Subscribe to The Chicago Manual of Style Online
Citation, Documentation of Sources
Q. In my work I encounter many European authors who, in academic texts, insist on using “pp.” when subsequently using an “ff.” notation (writing, for instance, “pp. 173ff.”). Setting aside the advisability of using “ff.” as opposed to giving readers a specific page range, I feel quite certain that the abbreviation should be “p.” rather than “pp.” It does, after all, mean “and the following pages.” And one would never say “pages 173 and the following pages.” Yet I can’t find any explicit style-guide help to back me up here so as to silence the protests claiming that “pp.” is proper since multiple pages are being cited. Your thoughts?
A. Either choice is defensible, but we would side with your authors’ preference for “pp.”
The first eleven editions of the Manual (1906 through 1949) included a pair of examples that back up this usage (these examples are from the eleventh edition; the examples in the first ten editions included an equals sign after each opening parenthesis):
pp. 5 f. (page 5 and the following page)
pp. 5 ff. (page 5 and the following pages)
(Note the thin spaces between the numeral and “f.” or “ff.”—recommended in the first eleven editions and represented here with Unicode character number 2009; Chicago now omits that space.)
You’re right that “ff.” is typically interpreted as meaning “and the following pages,” but it’s Latin (it stands for a plural form of the word that survives in English as “folio”), and besides, it’s just a shorthand. If it helps, you can think of “pp. 173ff.” as equivalent to an indeterminate range expressed as “pp. 173–.”

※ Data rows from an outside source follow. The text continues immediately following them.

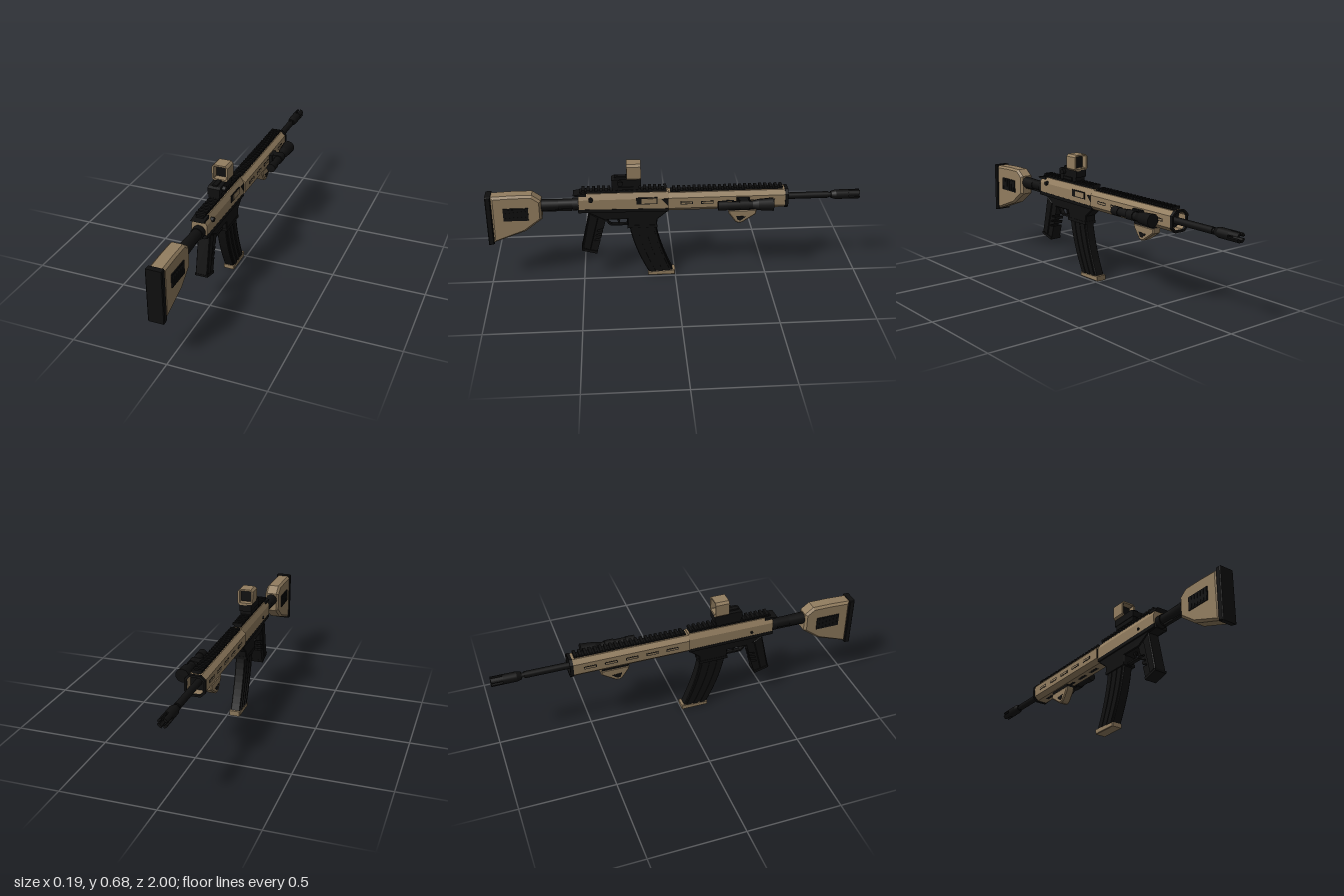
import * as THREE from 'three';
import { mergeGeometries } from 'three/addons/utils/BufferGeometryUtils.js';

export function createModel() {
  const mat = (name, color) => {
    const m = new THREE.MeshStandardMaterial({ color });
    m.name = name;
    return m;
  };
  const tan = mat('tan', 0x927d5f), black = mat('black', 0x0f0f0f);

  const model = new THREE.Group();
  const body = new THREE.Group(); // everything symmetric sits on this centre plane
  body.name = 'body';
  body.position.x = -0.042;
  model.add(body);

  const add = (name, geo, m) => {
    const mesh = new THREE.Mesh(geo, m);
    mesh.name = name;
    body.add(mesh);
    return mesh;
  };
  const shapeOf = pts => new THREE.Shape(pts.map(p => new THREE.Vector2(...p)));
  // side profile of [z, y] points, given a width across x
  const side = (pts, width, bevel = 0, hole = null, x = 0) => {
    const flip = a => a.map(([z, y]) => [-z, y]);
    const s = shapeOf(flip(pts));
    if (hole) s.holes.push(shapeOf(flip(hole)));
    const depth = width - 2 * bevel;
    return new THREE.ExtrudeGeometry(s, {
      depth, bevelEnabled: bevel > 0, bevelSize: bevel, bevelThickness: bevel,
      bevelOffset: -bevel, bevelSegments: 1, curveSegments: 6,
    }).translate(0, 0, -depth / 2).rotateY(Math.PI / 2).translate(x, 0, 0);
  };
  // cross-section of [x, y] points run from z0 to z1
  const along = (pts, z0, z1, hole = null) => {
    const s = shapeOf(pts);
    if (hole) s.holes.push(shapeOf(hole));
    return new THREE.ExtrudeGeometry(s, { depth: z1 - z0, bevelEnabled: false }).translate(0, 0, z0);
  };
  const box = (x0, x1, y0, y1, z0, z1) =>
    new THREE.BoxGeometry(x1 - x0, y1 - y0, z1 - z0)
      .translate((x0 + x1) / 2, (y0 + y1) / 2, (z0 + z1) / 2);
  const mid = (hw, y0, y1, z0, z1) => box(-hw, hw, y0, y1, z0, z1);
  const cylZ = (rBack, rFront, zBack, zFront, x = 0, y = 0.45, n = 16) =>
    new THREE.CylinderGeometry(rBack, rFront, zBack - zFront, n)
      .rotateX(Math.PI / 2).translate(x, y, (zBack + zFront) / 2);
  const cylX = (r, x0, x1, y, z, n = 12) =>
    new THREE.CylinderGeometry(r, r, x1 - x0, n).rotateZ(Math.PI / 2).translate((x0 + x1) / 2, y, z);
  const octagon = (hw, hh, c, cy) => [
    [-hw + c, cy - hh], [hw - c, cy - hh], [hw, cy - hh + c], [hw, cy + hh - c],
    [hw - c, cy + hh], [-hw + c, cy + hh], [-hw, cy + hh - c], [-hw, cy - hh + c]];

  // stock, with recessed-looking side panels and butt pad
  add('stock', side([[0.972, 0.508], [0.86, 0.513], [0.755, 0.513], [0.708, 0.478], [0.708, 0.372],
    [0.80, 0.302], [0.972, 0.24]], 0.08, 0.012), tan);
  add('buttPad', side([[1, 0.512], [0.97, 0.512], [0.97, 0.234], [1, 0.228]], 0.085, 0.004), black);
  for (const s of [-1, 1]) {
    add('stockPanel', box(s * 0.042 - 0.003, s * 0.042 + 0.003, 0.372, 0.444, 0.778, 0.91), black);
    for (let i = 0; i < 6; i++) {
      const z = 0.792 + i * 0.021;
      add('stockPanelRib', box(s * 0.044 - 0.003, s * 0.044 + 0.003, 0.378, 0.438, z, z + 0.01), black);
    }
  }

  // stock tube with collars
  add('stockTube', cylZ(0.028, 0.028, 0.72, 0.5, 0, 0.442), black);
  add('tubeCollar', cylZ(0.034, 0.034, 0.545, 0.512, 0, 0.44), black);
  add('tubeSleeve', cylZ(0.033, 0.030, 0.709, 0.62, 0, 0.44), black);
  add('tubeKeel', mid(0.01, 0.405, 0.43, 0.55, 0.71), black);

  // upper receiver
  add('upperReceiver', along([[-0.041, 0.412], [0.041, 0.412], [0.041, 0.478], [0.025, 0.508],
    [-0.025, 0.508], [-0.041, 0.478]], 0.035, 0.513), tan);
  add('chargingHandle', side([[0.54, 0.505], [0.47, 0.515], [0.47, 0.497], [0.525, 0.497]], 0.07), black);
  add('ejectionPort', box(0.036, 0.043, 0.446, 0.484, 0.095, 0.207), black);
  add('portCover', box(0.038, 0.045, 0.451, 0.479, 0.10, 0.18), tan);
  add('brassDeflector', side([[0.075, 0.475], [0.035, 0.475], [0.035, 0.43]], 0.012, 0, null, 0.038), black);
  add('forwardButton', cylX(0.012, 0.035, 0.052, 0.48, 0.447), black);
  add('leftButton', cylX(0.008, -0.046, -0.035, 0.445, 0.39), black);

  // lower receiver and magazine well
  add('lowerReceiver', side([[0.515, 0.425], [0.517, 0.403], [0.46, 0.398], [0.38, 0.355], [0.255, 0.355],
    [0.255, 0.31], [0.245, 0.302], [0.10, 0.302], [0.095, 0.35], [0.04, 0.395], [0.036, 0.425]], 0.068, 0.004), black);
  add('lowerRim', side([[0.515, 0.425], [0.515, 0.405], [0.037, 0.40], [0.037, 0.418]], 0.084), black);
  add('wellLip', mid(0.036, 0.302, 0.318, 0.097, 0.257), black);

  // trigger and guard
  add('triggerGuard', side([[0.385, 0.36], [0.36, 0.32], [0.345, 0.308], [0.25, 0.308], [0.25, 0.36]], 0.022, 0,
    [[0.372, 0.357], [0.353, 0.327], [0.34, 0.317], [0.258, 0.317], [0.258, 0.357]]), black);
  add('trigger', side([[0.325, 0.36], [0.31, 0.34], [0.305, 0.32], [0.297, 0.322], [0.298, 0.342], [0.303, 0.36]],
    0.012), black);

  // grip with slanted grooves on its front edge
  const gripPts = [[0.457, 0.405], [0.507, 0.18], [0.5, 0.172], [0.426, 0.152]];
  for (const t of [0.4, 0.54, 0.68]) {
    const z = 0.426 - 0.056 * t, y = 0.152 + 0.203 * t;
    gripPts.push([z, y], [z + 0.033, y - 0.006], [z + 0.03, y + 0.004], [z - 0.003, y + 0.012]);
  }
  gripPts.push([0.37, 0.36]);
  add('grip', side(gripPts, 0.058), black);
  add('gripCore', side([[0.457, 0.40], [0.503, 0.185], [0.46, 0.17], [0.41, 0.37]], 0.066, 0.005), black);
  add('gripFoot', side([[0.508, 0.185], [0.507, 0.172], [0.426, 0.15], [0.422, 0.165]], 0.068), black);

  // curved magazine, drawn between a rear and a front arc
  const arc = (a, b, c) => new THREE.QuadraticBezierCurve(
    new THREE.Vector2(...a), new THREE.Vector2(...b), new THREE.Vector2(...c)).getPoints(8).map(p => [p.x, p.y]);
  const rear = arc([0.246, 0.31], [0.228, 0.18], [0.146, 0.022]);
  const front = arc([0.103, 0.31], [0.085, 0.18], [0.012, 0.022]);
  add('magazine', side([...rear, ...[...front].reverse()], 0.053, 0.004), black);
  const lerp = t => rear.map((p, i) => [p[0] + (front[i][0] - p[0]) * t, p[1] + (front[i][1] - p[1]) * t]);
  for (const [t0, t1] of [[0.1, 0.3], [0.4, 0.6], [0.7, 0.9]])
    add('magazineRib', side([...lerp(t0), ...lerp(t1).reverse()], 0.059), black);
  add('magazineBase', side([[0.15, 0], [0.15, 0.022], [0.0, 0.029], [0.002, 0.0]], 0.061, 0.003), tan);

  // hollow eight-sided handguard with front collar and side slots
  const inner = octagon(0.043, 0.044, 0.018, 0.451);
  add('handguard', along(octagon(0.05, 0.052, 0.022, 0.451), -0.592, 0.036, inner), tan);
  add('handguardCollar', along(octagon(0.053, 0.055, 0.023, 0.451), -0.605, -0.588, inner), black);
  add('handguardLiner', along(octagon(0.042, 0.043, 0.017, 0.451), -0.55, 0.03), black);
  for (const s of [-1, 1])
    for (let i = 0; i < 5; i++) {
      const z = -0.06 - i * 0.11;
      add('handguardSlot', box(s * 0.05 - 0.001, s * 0.05 + 0.001, 0.443, 0.459, z - 0.033, z + 0.033), black);
      add('slotFill', box(s * 0.05 - 0.002, s * 0.05 + 0.002, 0.447, 0.455, z - 0.029, z + 0.029), tan);
    }
  for (let i = 0; i < 5; i++)
    add('bottomSlot', mid(0.008, 0.398, 0.4, -0.093 - i * 0.11, -0.027 - i * 0.11), black);

  // toothed top rails
  const rail = (name, z0, z1, y0, top) => {
    const parts = [mid(0.02, y0, top - 0.011, z0, z1)];
    const n = Math.round((z1 - z0) / 0.027), step = (z1 - z0) / n;
    for (let i = 0; i < n; i++)
      parts.push(mid(0.026, top - 0.013, top, z0 + i * step, z0 + i * step + step * 0.55));
    add(name, mergeGeometries(parts), black);
  };
  rail('receiverRail', 0.045, 0.505, 0.5, 0.531);
  rail('handguardRail', -0.575, 0.025, 0.495, 0.52);

  // barrel and slotted muzzle device
  add('barrel', cylZ(0.018, 0.018, -0.5, -0.83), black);
  add('barrelNeck', cylZ(0.013, 0.013, -0.82, -0.87), black);
  add('muzzleBody', cylZ(0.019, 0.026, -0.845, -0.87), black);
  add('muzzleSleeve', cylZ(0.026, 0.026, -0.87, -0.94), black);
  for (let i = 0; i < 4; i++) {
    const a = i * Math.PI / 2 + 0.25, b = (i + 1) * Math.PI / 2 - 0.25;
    const s = new THREE.Shape().absarc(0, 0, 0.026, a, b, false).absarc(0, 0, 0.014, b, a, true);
    add('muzzleProng', new THREE.ExtrudeGeometry(s, { depth: 0.062, bevelEnabled: false, curveSegments: 5 })
      .translate(0, 0.45, -1), black);
  }

  // sight: clamp, base, knob and hooded window
  add('sightClamp', mid(0.03, 0.528, 0.552, 0.19, 0.33), black);
  add('sightBase', side([[0.335, 0.55], [0.335, 0.583], [0.32, 0.59], [0.18, 0.59], [0.18, 0.55]], 0.066), black);
  add('sightKnob', cylX(0.014, 0.03, 0.05, 0.571, 0.29), black);
  add('clampLever', box(0.028, 0.036, 0.53, 0.546, 0.22, 0.3), black);
  add('sightTop', mid(0.012, 0.588, 0.598, 0.26, 0.32), black);
  add('sightHood', along(octagon(0.043, 0.045, 0.012, 0.63), 0.18, 0.255,
    octagon(0.033, 0.034, 0.002, 0.632)), tan);
  add('sightWindow', mid(0.034, 0.597, 0.667, 0.212, 0.22), black);

  // side lamp on its bracket
  const lx = 0.098, ly = 0.452;
  add('lampHead', cylZ(0.03, 0.036, -0.435, -0.515, lx, ly, 10), black);
  add('lampNeck', cylZ(0.022, 0.03, -0.405, -0.435, lx, ly, 10), black);
  add('lampBody', cylZ(0.022, 0.022, -0.26, -0.41, lx, ly, 10), black);
  add('lampTail', cylZ(0.025, 0.025, -0.222, -0.27, lx, ly, 10), black);
  add('lampBracket', box(0.048, 0.066, 0.415, 0.475, -0.395, -0.325), black);
  add('lampClamp', box(0.06, 0.09, 0.43, 0.474, -0.385, -0.335), black);
  add('lampRing', cylZ(0.027, 0.027, -0.335, -0.385, lx, ly, 10), black);

  // hand stop under the handguard
  add('stopPlate', mid(0.022, 0.383, 0.402, -0.435, -0.29), black);
  add('handStop', side([[-0.287, 0.385], [-0.29, 0.365], [-0.328, 0.312], [-0.345, 0.304], [-0.365, 0.308],
    [-0.44, 0.358], [-0.44, 0.385]], 0.05, 0.006), tan);
  for (const s of [-1, 1])
    add('stopInset', side([[-0.33, 0.35], [-0.34, 0.325], [-0.355, 0.322], [-0.385, 0.345]], 0.004, 0, null, s * 0.0245), black);

  return model;
}
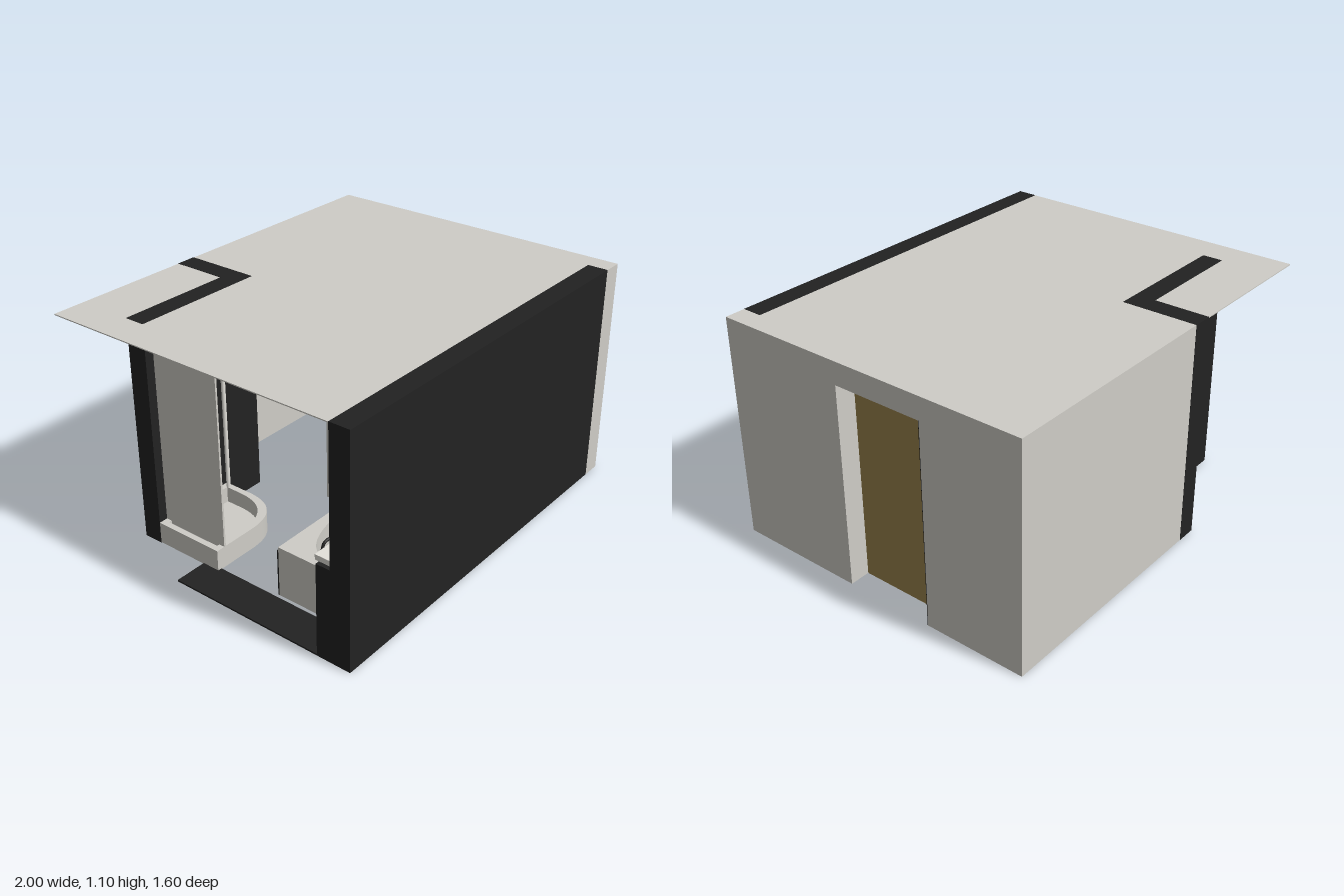
import * as THREE from 'three';

const mat = (name, color, side = THREE.FrontSide) => {
  const m = new THREE.MeshStandardMaterial({ color, side });
  m.name = name;
  return m;
};

export function createModel() {
  const room = new THREE.Group();
  room.name = 'bathroom';
  const plaster = mat('pale plaster', 0xcfcdc7);
  const black = mat('black tile', 0x222222);
  const wood = mat('door wood', 0x9b834c);
  const ceramic = mat('white ceramic', 0xe4e2dc, THREE.DoubleSide);

  const add = (name, geo, material, parent = room) => {
    const m = new THREE.Mesh(geo, material);
    m.name = name;
    parent.add(m);
    return m;
  };
  // Box given by its limits on each axis
  const box = (name, material, x0, x1, y0, y1, z0, z1, parent = room) => {
    const m = add(name, new THREE.BoxGeometry(x1 - x0, y1 - y0, z1 - z0), material, parent);
    m.position.set((x0 + x1) / 2, (y0 + y1) / 2, (z0 + z1) / 2);
    return m;
  };

  // Ceiling slab and outer walls
  box('ceiling', plaster, -1, 1, 1.094, 1.099, -0.8, 0.7);
  box('backWall', plaster, -0.17, 0.9, 0, 1.094, -0.8, -0.7);
  box('frontWall', black, -1, 0.9, 0, 1.1, 0.7, 0.8);
  box('sideWallFront', plaster, 0.9, 1, 0, 1.099, 0.15, 0.8);
  box('sideWallBack', plaster, 0.9, 1, 0, 1.094, -0.8, -0.3);
  box('doorLintel', plaster, 0.9, 1, 0.99, 1.094, -0.3, 0.15);

  // Black stepped wall around the corner recess
  box('recessWallShort', black, -0.27, -0.17, 0, 1.1, -0.801, -0.43);
  box('recessWallLong', black, -0.84, -0.27, 0, 1.1, -0.53, -0.43);
  box('floorSill', black, -1, -0.82, 0, 0.008, -0.16, 0.7);

  // Door set back in its opening
  box('door', wood, 0.87, 0.9, 0, 0.99, -0.3, 0.15);
  box('doorJamb', black, 0.9, 0.999, 0, 0.99, -0.3, -0.296);
  for (const x of [0.86, 0.91]) box('doorKnob', black, x - 0.012, x + 0.012, 0.478, 0.512, -0.257, -0.223);

  // Boxed half wall, ledge and upper band inside the front wall
  box('halfWall', plaster, -0.8, 0.9, 0.004, 0.45, 0.63, 0.7);
  box('halfWallBase', black, -0.8, 0.9, 0, 0.004, 0.63, 0.7);
  box('halfWallEnd', black, -1, -0.8, 0, 0.45, 0.63, 0.7);
  box('ledge', ceramic, -0.98, 0.9, 0.45, 0.475, 0.61, 0.7);
  box('upperBand', plaster, -1, 0.9, 0.78, 1.094, 0.692, 0.7);
  box('wallPanel', black, -0.9, -0.2, 0.87, 0.97, 0.685, 0.692);
  for (const x of [-0.62, -0.5, 0.02, 0.1]) {
    const tap = add('wallTap', new THREE.CylinderGeometry(0.014, 0.014, 0.05, 16), ceramic);
    tap.rotation.x = Math.PI / 2;
    tap.position.set(x, 0.55, 0.675);
  }

  // Bathtub: block with an oval hollow and a black apron
  const tub = new THREE.Group();
  tub.name = 'bathtub';
  room.add(tub);
  const rim = new THREE.Shape();
  rim.moveTo(-0.4, -0.185).lineTo(0.4, -0.185).lineTo(0.4, 0.185).lineTo(-0.4, 0.185).closePath();
  rim.holes.push(new THREE.Path().absellipse(0, 0, 0.33, 0.145, 0, Math.PI * 2, true));
  const body = add('tubBody', new THREE.ExtrudeGeometry(rim, { depth: 0.24, bevelEnabled: false, curveSegments: 32 }), plaster, tub);
  body.rotation.x = -Math.PI / 2;
  body.position.set(-0.4, 0.012, 0.44);
  box('tubBase', plaster, -0.8, 0, 0.004, 0.03, 0.255, 0.625, tub);
  box('tubApronFront', black, -0.8, 0.004, 0.004, 0.235, 0.248, 0.255, tub);
  box('tubApronEnd', black, 0, 0.007, 0.004, 0.235, 0.248, 0.625, tub);

  // Arched black tap on the tub rim
  const spout = new THREE.CatmullRomCurve3([[0, 0], [0, 0.12], [-0.03, 0.16], [-0.07, 0.155], [-0.085, 0.11]]
    .map(([d, y]) => new THREE.Vector3(-0.75 - d, 0.25 + y, 0.54 + d * 0.2)));
  const spoutMesh = add('tubSpout', new THREE.TubeGeometry(spout, 24, 0.007, 10), black, tub);
  spoutMesh.scale.x = -1;
  spoutMesh.position.x = -1.5;
  spoutMesh.geometry.scale(-1, 1, 1);
  spoutMesh.scale.x = 1;
  spoutMesh.position.x = -1.5;
  spoutMesh.material = black;
  spoutMesh.geometry.index.array.reverse();
  const tapBase = add('tapBase', new THREE.CylinderGeometry(0.016, 0.016, 0.05, 16), black, tub);
  tapBase.position.set(-0.75, 0.275, 0.54);

  // Toilet and bidet: oval bowl on a tapered foot
  const bowlProfile = [[0, 0.1], [0.05, 0.11], [0.08, 0.15], [0.095, 0.2], [0.095, 0.215], [0.075, 0.215], [0.06, 0.16], [0, 0.14]]
    .map(([r, y]) => new THREE.Vector2(r, y));
  for (const [name, x] of [['toilet', 0.67], ['bidet', 0.35]]) {
    const g = new THREE.Group();
    g.name = name;
    g.position.set(x, 0, 0.5);
    room.add(g);
    add('bowl', new THREE.LatheGeometry(bowlProfile, 32), ceramic, g).scale.z = 1.3;
    const foot = add('foot', new THREE.CylinderGeometry(0.06, 0.045, 0.13, 24), ceramic, g);
    foot.scale.z = 1.4;
    foot.position.set(0, 0.07, 0.03);
    box('wallMount', ceramic, -0.07, 0.07, 0.1, 0.21, 0.06, 0.13, g);
    if (name === 'toilet') {
      const lid = add('lid', new THREE.CylinderGeometry(0.1, 0.1, 0.015, 32), ceramic, g);
      lid.scale.z = 1.3;
      lid.position.y = 0.222;
    }
  }

  // Shower tray with one rounded corner, sunk basin and tall screen
  const trayOutline = (inset) => {
    const s = new THREE.Shape(), x0 = -0.84 + inset, x1 = -0.4 - inset, z0 = 0.43 - inset, z1 = 0.07 + inset, r = 0.22;
    s.moveTo(x0, z1).lineTo(x1 - r, z1);
    s.quadraticCurveTo(x1, z1, x1, z1 + r);
    s.lineTo(x1, z0).lineTo(x0, z0).closePath();
    return s;
  };
  const shower = new THREE.Group();
  shower.name = 'shower';
  room.add(shower);
  const slab = (name, shape, y, depth) => {
    const m = add(name, new THREE.ExtrudeGeometry(shape, { depth, bevelEnabled: false, curveSegments: 20 }), plaster, shower);
    m.rotation.x = -Math.PI / 2;
    m.position.y = y;
  };
  const trayRim = trayOutline(0);
  trayRim.holes.push(trayOutline(0.03));
  slab('trayRim', trayRim, 0.03, 0.08);
  slab('trayBase', trayOutline(0), 0.004, 0.026);
  box('showerScreen', plaster, -0.795, -0.785, 0.03, 0.98, -0.43, -0.07, shower);
  const pole = add('showerPole', new THREE.CylinderGeometry(0.01, 0.01, 0.8, 16), ceramic, shower);
  pole.position.set(-0.42, 0.5, -0.4);
  const head = add('showerHead', new THREE.CylinderGeometry(0.05, 0.05, 0.015, 24), ceramic, shower);
  head.position.set(-0.44, 0.9, -0.36);

  return room;
}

CMOS 17 allows “ff.” in certain cases (though not in an index), but we discourage the singular “f.” because it’s always more helpful simply to include the following page (e.g., 173–74, not 173f.). See CMOS 14.149. And though CMOS no longer includes an example of these abbreviations with “pp.” (our primary recommendation omits “p.” and “pp.” with page numbers in source citations), we defer to the usage established by the earlier editions of the Manual.